#### [Data extracts]
%%
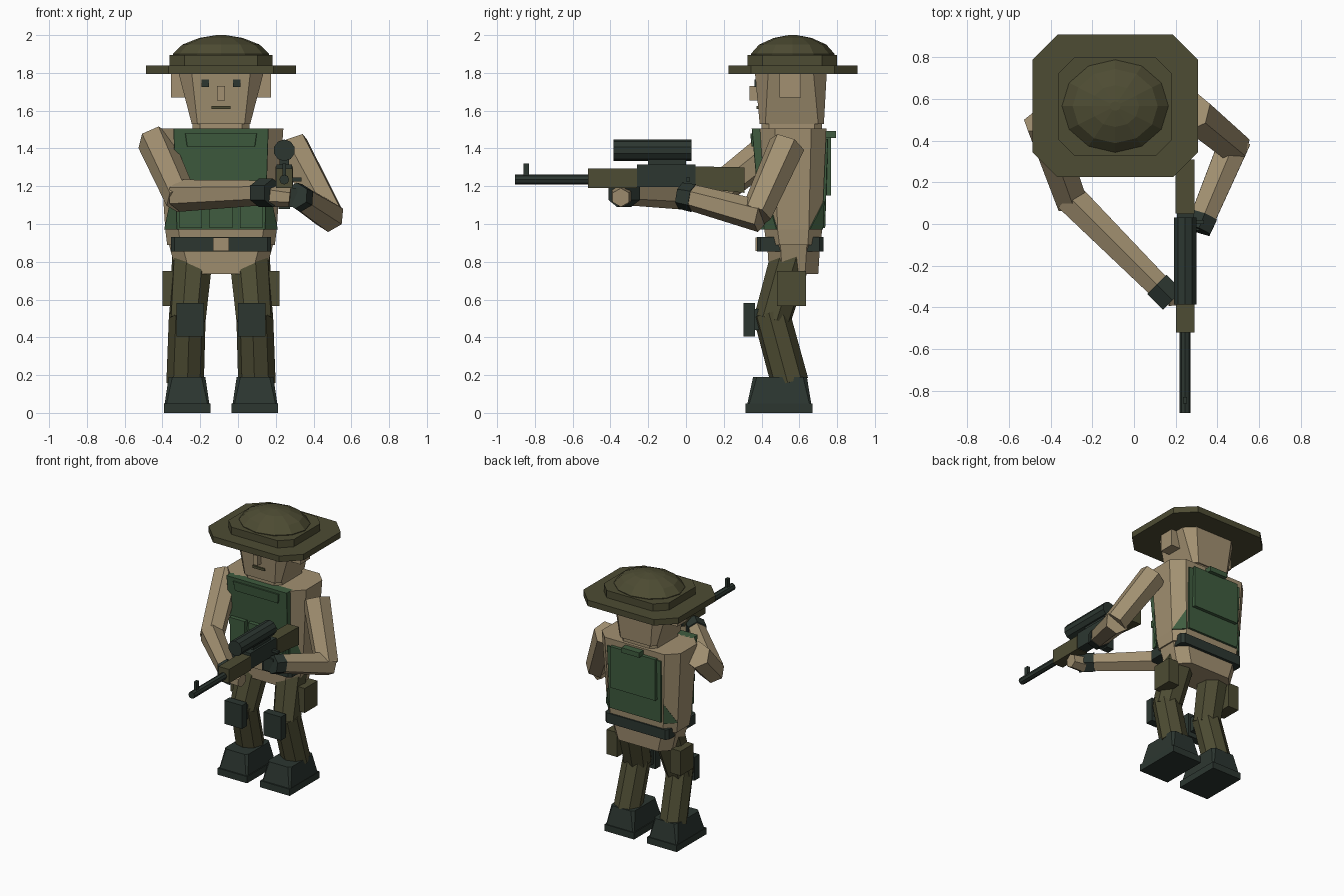
import bpy, bmesh, math
from mathutils import Vector, Matrix

cube = bpy.data.objects.get("Cube")
if cube:
    bpy.data.objects.remove(cube, do_unlink=True)


def material(name, rgb):
    m = bpy.data.materials.new(name)
    m.use_nodes = True
    m.diffuse_color = (*rgb, 1)
    m.node_tree.nodes["Principled BSDF"].inputs["Base Color"].default_value = (*rgb, 1)
    return m


SKIN = material("tan", (0.36, 0.28, 0.165))
OLIVE = material("olive", (0.075, 0.072, 0.033))
GREEN = material("vest green", (0.05, 0.108, 0.05))
DARK = material("dark green grey", (0.025, 0.037, 0.03))
CX = -0.09  # middle of the figure; the rifle lies to its left
GX = 0.245  # middle of the rifle


def finish(name, bm, mat):
    bmesh.ops.recalc_face_normals(bm, faces=bm.faces)
    me = bpy.data.meshes.new(name)
    bm.to_mesh(me)
    bm.free()
    me.materials.append(mat)
    ob = bpy.data.objects.new(name, me)
    bpy.context.collection.objects.link(ob)
    return ob


def loft(name, rings, mat):
    """Join rings of points and cap both ends."""
    bm = bmesh.new()
    loops = [[bm.verts.new(p) for p in ring] for ring in rings]
    n = len(loops[0])
    for a, b in zip(loops, loops[1:]):
        for i in range(n):
            j = (i + 1) % n
            bm.faces.new((a[i], a[j], b[j], b[i]))
    bm.faces.new(loops[0])
    bm.faces.new(loops[-1])
    return finish(name, bm, mat)


def octagon(cx, hw, y0, y1, c, z):
    """Rectangle with cut corners."""
    return [(cx - hw + c, y0, z), (cx + hw - c, y0, z), (cx + hw, y0 + c, z), (cx + hw, y1 - c, z),
            (cx + hw - c, y1, z), (cx - hw + c, y1, z), (cx - hw, y1 - c, z), (cx - hw, y0 + c, z)]


def block(name, sections, mat, cx=CX):
    return loft(name, [octagon(cx, hw, y0, y1, c, z) for z, hw, y0, y1, c in sections], mat)


def box(name, cx, hw, y, z, mat):
    ring = lambda h: [(cx - hw, y[0], h), (cx + hw, y[0], h), (cx + hw, y[1], h), (cx - hw, y[1], h)]
    return loft(name, [ring(z[0]), ring(z[1])], mat)


def limb(name, p, q, r0, r1, mat, sides=6):
    p, q = Vector(p), Vector(q)
    d = q - p
    bm = bmesh.new()
    mat4 = Matrix.Translation((p + q) / 2) @ d.to_track_quat('Z', 'Y').to_matrix().to_4x4()
    bmesh.ops.create_cone(bm, cap_ends=True, segments=sides, radius1=r0, radius2=r1,
                          depth=d.length, matrix=mat4)
    return finish(name, bm, mat)


# Hat
block("hat_brim", [(1.795, .397, .225, .907, .12), (1.84, .397, .225, .907, .12)], OLIVE)
block("hat_band", [(1.84, .273, .325, .80, .08), (1.895, .273, .325, .80, .08)], OLIVE)
dome = []
for z, k in ((1.86, .97), (1.9, 1), (1.95, .8), (1.985, .45), (2.0, .1)):
    turn = [math.tau * i / 12 for i in range(12)]
    dome.append([(CX + .255 * k * math.cos(a), .565 + .222 * k * math.sin(a), z) for a in turn])
loft("hat_crown", dome, OLIVE)

# Head
block("head", [(1.53, .155, .39, .73, .03), (1.8, .225, .365, .745, .07)], SKIN)
block("neck", [(1.49, .15, .40, .72, .04), (1.54, .15, .40, .72, .04)], SKIN)
box("nose", CX, .02, (.335, .40), (1.655, 1.73), SKIN)
box("mouth", CX, .05, (.372, .40), (1.608, 1.626), OLIVE)

# Torso and pelvis
block("torso", [(.89, .285, .425, .715, .07), (.97, .295, .415, .72, .07), (1.505, .33, .39, .743, .08)], SKIN)
block("pelvis", [(.735, .235, .44, .70, .07), (.89, .275, .43, .71, .07)], SKIN)

# Belt
block("belt", [(.855, .265, .375, .728, .02), (.93, .265, .375, .728, .02)], DARK)
box("belt_buckle", CX, .043, (.367, .39), (.857, .928), SKIN)

# Vest
block("vest_front", [(.97, .235, .395, .45, .002), (1.505, .252, .348, .42, .002)], GREEN)
block("vest_collar", [(1.41, .18, .347, .40, .002), (1.48, .19, .34, .40, .002)], GREEN)
block("vest_back", [(.98, .215, .68, .737, .002), (1.45, .225, .70, .752, .002)], GREEN)
box("back_pocket", CX, .19, (.72, .767), (1.15, 1.46), GREEN)
box("back_handle", CX, .075, (.73, .795), (1.455, 1.492), GREEN)
for i in range(3):
    box("vest_pouch", CX + (i - 1) * .16, .06, (.35, .42), (.98, 1.19), GREEN)
    box("vest_pouch_flap", CX + (i - 1) * .16, .065, (.343, .42), (1.15, 1.2), GREEN)


def vest_corner(name, s, inner, outer, top):
    """Thin triangle lying on a cut corner of the torso."""
    n = Vector((s * .006, .006 if inner[1] > .57 else -.006, 0))
    tri = [Vector((CX + s * x, y, z)) for x, y, z in (inner, outer, top)]
    loft(name, [tri, [v + n for v in tri]], GREEN)


for s, side in ((1, "left"), (-1, "right")):
    vest_corner(side + "_vest_front_corner", s, (.225, .415, .97), (.295, .485, .97), (.237, .402, 1.25))
    vest_corner(side + "_vest_back_corner", s, (.225, .72, .97), (.295, .65, .97), (.230, .727, 1.12))
    # Face sides
    box(side + "_eye", CX + s * .083, .02, (.362, .40), (1.725, 1.765), DARK)
    box(side + "_ear", CX + s * .225, .04, (.495, .61), (1.67, 1.84), SKIN)
    # Legs
    knee = (CX + s * .178, .455, .49)
    limb(side + "_thigh", (CX + s * .15, .56, .84), knee, .112, .1, OLIVE, 8)
    limb(side + "_shin", (CX + s * .178, .45, .53), (CX + s * .19, .55, .16), .098, .1, OLIVE, 8)
    box(side + "_knee_pad", CX + s * .163, .073, (.305, .365), (.405, .582), DARK)
    box(side + "_knee_pad_strap", CX + s * .163, .055, (.36, .40), (.44, .55), DARK)
    box(side + "_thigh_pouch", CX + s * .265, .045, (.482, .635), (.565, .75), OLIVE)
    # Boots
    box(side + "_boot_sole", CX + s * .178, .123, (.315, .67), (0, .05), DARK)
    block(side + "_boot", [(.05, .118, .325, .663, .01), (.19, .097, .355, .64, .02)], DARK, CX + s * .18)

# Right arm reaches across to the fore-end
elbow = (-.31, .13, 1.15)
limb("right_upper_arm", (-.44, .50, 1.44), (-.30, .11, 1.13), .095, .085, SKIN)
limb("right_forearm", elbow, (.13, -.31, 1.165), .085, .066, SKIN)
limb("right_glove_cuff", (.11, -.29, 1.165), (.185, -.365, 1.165), .075, .075, DARK)
limb("right_hand", (.17, -.34, 1.15), (.275, -.345, 1.14), .06, .05, SKIN)

# Left arm holds the grip
limb("left_upper_arm", (.28, .535, 1.42), (.48, .37, 1.05), .098, .085, SKIN)
limb("left_forearm", (.485, .40, 1.04), (.33, .03, 1.14), .085, .07, SKIN)
limb("left_glove_cuff", (.335, .04, 1.137), (.307, -.03, 1.15), .075, .07, DARK)
box("left_hand", .275, .04, (-.03, .04), (1.09, 1.19), DARK)

# Rifle
limb("barrel", (GX, -.905, 1.235), (GX, -.25, 1.235), .026, .026, DARK, 8)
box("front_sight", GX, .01, (-.86, -.83), (1.25, 1.32), DARK)
box("handguard", GX, .044, (-.52, -.26), (1.19, 1.295), OLIVE)
box("receiver", GX, .04, (-.26, .05), (1.195, 1.315), DARK)
box("scope_mount", GX, .025, (-.2, 0), (1.31, 1.35), DARK)
limb("scope", (GX, -.385, 1.39), (GX, .03, 1.39), .057, .057, DARK, 10)
box("bolt_handle", .31, .025, (0, .02), (1.225, 1.245), DARK)
box("pistol_grip", GX, .03, (-.02, .04), (1.08, 1.2), DARK)
stock = [[(x, .05, 1.19), (x, .31, 1.165), (x, .31, 1.3), (x, .05, 1.305)] for x in (GX - .046, GX + .046)]
loft("stock", stock, OLIVE)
%%
#### [What you are asked to do]
Please give again the entries word for word, starting at the first line and ending with the line that contains "(0.36, 0.28, 0.165))"; include both of those lines but none of the pictures.

#### [Solved problem]
import bpy, bmesh, math
from mathutils import Vector, Matrix

cube = bpy.data.objects.get("Cube")
if cube:
    bpy.data.objects.remove(cube, do_unlink=True)


def material(name, rgb):
    m = bpy.data.materials.new(name)
    m.use_nodes = True
    m.diffuse_color = (*rgb, 1)
    m.node_tree.nodes["Principled BSDF"].inputs["Base Color"].default_value = (*rgb, 1)
    return m


SKIN = material("tan", (0.36, 0.28, 0.165))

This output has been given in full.